Task instructions. Scan the records for "radians". Show the matching lines.

╔══

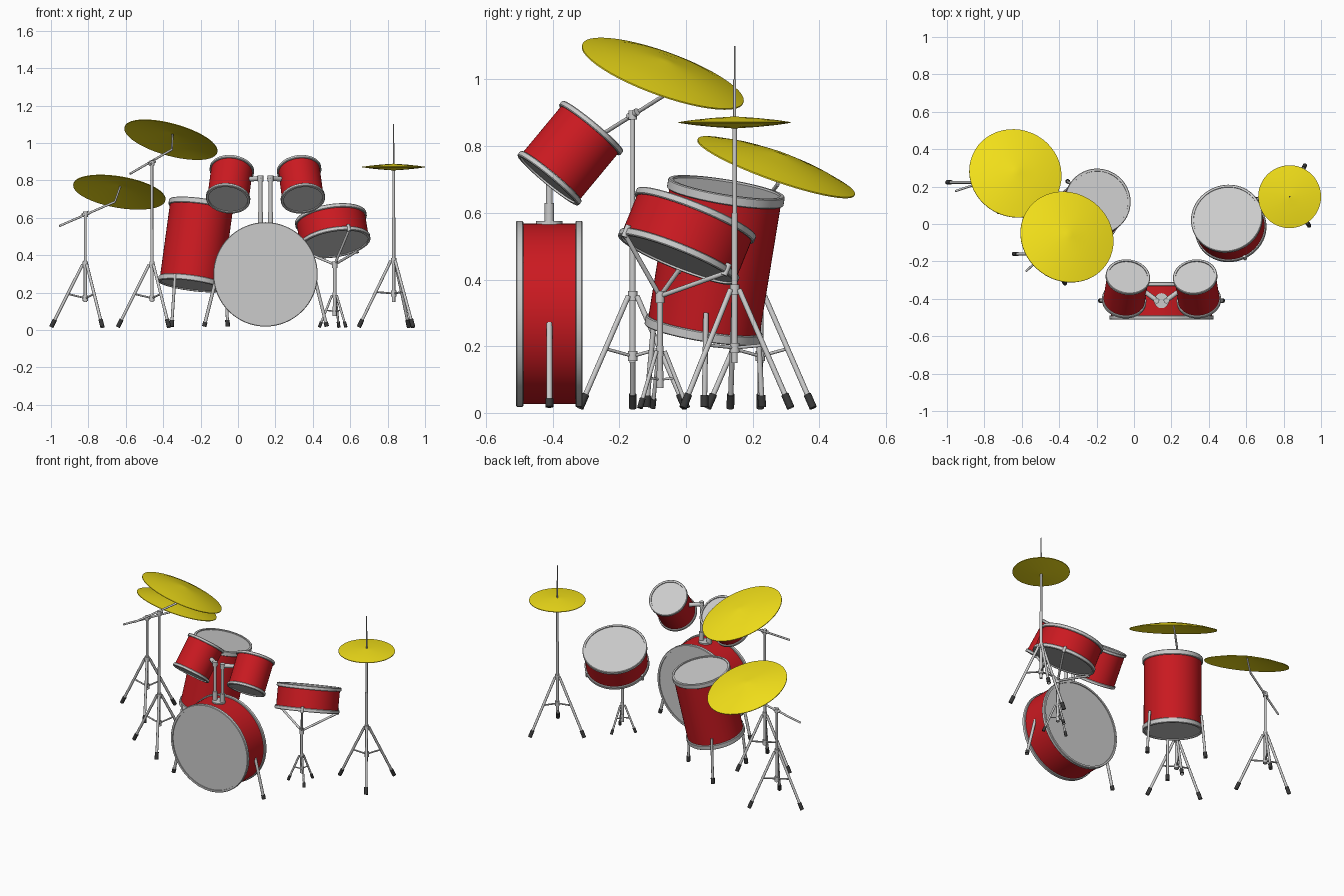
import bpy, bmesh
from math import sin, cos, radians, pi
from mathutils import Vector as V, Matrix

if "Cube" in bpy.data.objects:
    bpy.data.objects.remove(bpy.data.objects["Cube"])

def material(name, col):
    m = bpy.data.materials.new(name)
    m.diffuse_color = (*col, 1)
    m.use_nodes = True
    m.node_tree.nodes["Principled BSDF"].inputs["Base Color"].default_value = m.diffuse_color
    return m

RED = material("red_shell", (0.6, 0.01, 0.015))
GOLD = material("brass", (0.9, 0.75, 0.01))
DARK = material("rubber", (0.04, 0.04, 0.04))

def finish(name, bm, mat=None):
    bmesh.ops.recalc_face_normals(bm, faces=bm.faces)
    me = bpy.data.meshes.new(name)
    bm.to_mesh(me)
    bm.free()
    ob = bpy.data.objects.new(name, me)
    bpy.context.collection.objects.link(ob)
    if mat:
        me.materials.append(mat)
    bpy.ops.object.select_all(action='DESELECT')
    ob.select_set(True)
    bpy.context.view_layer.objects.active = ob
    bpy.ops.object.shade_smooth_by_angle(angle=radians(35))
    return ob

def frame(origin, axis):
    return Matrix.Translation(V(origin)) @ V((0, 0, 1)).rotation_difference(V(axis)).to_matrix().to_4x4()

def lathe(name, profile, origin, axis, mat=None, seg=48):
    """Spin a closed (r, z) profile around an axis."""
    bm = bmesh.new()
    vs = [bm.verts.new((r, 0, z)) for r, z in profile]
    es = [bm.edges.new((vs[i], vs[(i + 1) % len(vs)])) for i in range(len(vs))]
    bmesh.ops.spin(bm, geom=vs + es, cent=(0, 0, 0), axis=(0, 0, 1), angle=2 * pi, steps=seg, use_merge=True)
    bmesh.ops.remove_doubles(bm, verts=bm.verts, dist=1e-5)
    bm.transform(frame(origin, axis))
    return finish(name, bm, mat)

def tubes(name, parts, mat=None, seg=16):
    """Straight tubes (start, end, radius) in one mesh."""
    bm = bmesh.new()
    for p, q, r in parts:
        p, q = V(p), V(q)
        bmesh.ops.create_cone(bm, cap_ends=True, segments=seg, radius1=r, radius2=r,
                              depth=(q - p).length, matrix=frame((p + q) / 2, q - p))
    return finish(name, bm, mat)

def drum(name, bottom, top, R, hoop=0.022):
    b, t = V(bottom), V(top)
    L, ax, rs = (t - b).length, t - b, R - 0.008
    lathe(name + "_shell", [(rs - .01, hoop / 2), (rs, hoop / 2), (rs, L - hoop / 2), (rs - .01, L - hoop / 2)], b, ax, RED, 64)
    for end, z in (("bottom", 0), ("top", L - hoop)):
        ri = R - 0.014
        lathe(f"{name}_{end}_hoop", [(ri, z), (R - .003, z), (R, z + .003), (R, z + hoop - .003),
                                     (R - .003, z + hoop), (ri, z + hoop)], b, ax, None, 64)
        h = 0.008 if end == "bottom" else L - 0.008
        lathe(f"{name}_{end}_head", [(0, h - .002), (R - .01, h - .002), (R - .01, h + .002), (0, h + .002)], b, ax, None, 64)

def rubber_feet(name, legs, r=0.012, length=0.045):
    """Dark caps on the lower ends of legs."""
    tubes(name, [(V(q) + (V(p) - V(q)).normalized() * length, q, r) for p, q in legs], DARK)

def tripod(name, x, y, angles, reach, hub, collar, r=0.008):
    c, legs, braces = V((x, y, 0)), [], []
    for a in angles:
        d = V((cos(radians(a)), sin(radians(a)), 0))
        p, q = c + d * .015 + V((0, 0, hub)), c + d * reach + V((0, 0, .015))
        legs.append((p, q))
        braces.append((c + V((0, 0, collar)), p.lerp(q, .47), r * .6))
    tubes(name + "_legs", [(p, q, r) for p, q in legs] + braces)
    rubber_feet(name + "_feet", legs, r * 1.45, .045 if r > .007 else .03)
    tubes(name + "_collars", [(c + V((0, 0, z - .015)), c + V((0, 0, z + .015)), r * 1.8) for z in (hub, collar)])

def cymbal(name, centre, normal, R, h=0.03, t=0.004):
    top = [(0, h), (R * .08, h * .93), (R * .4, h * .62), (R * .75, h * .12), (R, -h * .4)]
    return lathe(name, top + [(r, z - t) for r, z in reversed(top)], centre, normal, GOLD, 48)

# Bass drum with two spurs
CX = 0.147
drum("bass_drum", (CX, -.31, .297), (CX, -.51, .297), .279)
spurs = [((CX + s * .265, -.41, .27), (CX + s * .328, -.41, .018)) for s in (-1, 1)]
tubes("bass_drum_spurs", [(p, q, .009) for p, q in spurs])
rubber_feet("bass_drum_spur_feet", spurs, .012, .025)

# Rack toms, mirrored about the bass drum, with their mount
mount = [((CX, -.41, .555), (CX, -.41, .575), .04)]
for side, s in (("left", -1), ("right", 1)):
    drum(side + "_rack_tom", (CX + s * .201, -.415, .697), (CX + s * .179, -.279, .861), .119, .018)
    px = CX + s * .027
    mount += [((px, -.41, .56), (px, -.41, .63), .014), ((px, -.41, .6), (px, -.41, .825), .01),
              ((px, -.41, .795), (px, -.41, .825), .015),
              ((px - s * .01, -.415, .811), (CX + s * .105, -.35, .805), .013)]
tubes("rack_tom_mount", mount, seg=24)

# Floor tom with three legs
drum("floor_tom", (-.253, .05, .237), (-.193, .122, .677), .177, .03)
legs = []
for a in (0, 120, 240):
    d = V((cos(radians(a)), sin(radians(a)), 0))
    legs.append((V((-.247, .06, .3)) + d * .178, V((-.255, .055, .018)) + d * .2))
tubes("floor_tom_legs", [(p, q, .008) for p, q in legs])
rubber_feet("floor_tom_feet", legs, .012, .035)

# Snare drum on a basket stand
sb, st = V((.518, -.026, .459)), V((.495, .032, .602))
drum("snare_drum", sb, st, .193)
hub, n = V((.517, -.078, .35)), (st - sb).normalized()
parts = [((.517, -.078, .12), hub, .009), (hub - V((0, 0, .02)), hub + V((0, 0, .015)), .014),
         ((.517, -.078, .075), (.517, -.078, .125), .011)]
for a in (-65, 55, 175):
    d = V((cos(radians(a)), sin(radians(a)), 0))
    tip = sb + (d - n * d.dot(n)).normalized() * .19
    parts += [(hub, tip, .007), (tip - n * .008, tip + n * .03, .009)]
tubes("snare_stand_basket", parts)
tripod("snare_stand", .517, -.078, (75, 195, 315), .085, .185, .1, .006)

# Hi-hat: stand and a facing pair of cymbals
hx, hy = .832, .146
tubes("hi_hat_pole", [((hx, hy, .15), (hx, hy, .6), .009), ((hx, hy, .58), (hx, hy, .86), .007),
                      ((hx, hy, .85), (hx, hy, 1.0), .0045), ((hx, hy, .98), (hx, hy, 1.1), .0025)])
tripod("hi_hat_stand", hx, hy, (64, 184, 304), .187, .37, .195)
cymbal("hi_hat_top_cymbal", (hx, hy, .877), (0, 0, 1), .168, .012, .003)
cymbal("hi_hat_bottom_cymbal", (hx, hy, .865), (0, 0, -1), .168, .012, .003)

# Crash cymbals on boom stands
def boom_stand(name, x, y, top, start, end, centre, normal, R):
    tilt = V((x, y, top))
    tubes(name + "_pole", [((x, y, .15), (x, y, top * .6), .009), ((x, y, top * .58), tilt, .007),
                           (tilt - V((0, 0, .015)), tilt + V((0, 0, .012)), .013)])
    tubes(name + "_boom", [(start, end, .006), (end, V(centre) + V(normal) * .02, .005),
                           (tilt.lerp(V(start), .12), tilt.lerp(V(end), .12), .011)])
    tripod(name + "_stand", x, y, (60, 180, 300), .183, .35, .17)
    cymbal(name + "_cymbal", centre, normal, R)

boom_stand("high_crash", -.46, -.16, .895, (-.577, -.252, .835), (-.353, -.045, .965),
           (-.355, -.065, 1.03), (.25, .33, .91), .257)
boom_stand("low_crash", -.816, .223, .62, (-.955, .176, .556), (-.658, .275, .685),
           (-.632, .275, .75), (.16, .33, .93), .25)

╚══

Problem solution.
from math import sin, cos, radians, pi
    bpy.ops.object.shade_smooth_by_angle(angle=radians(35))
        d = V((cos(radians(a)), sin(radians(a)), 0))
    d = V((cos(radians(a)), sin(radians(a)), 0))
    d = V((cos(radians(a)), sin(radians(a)), 0))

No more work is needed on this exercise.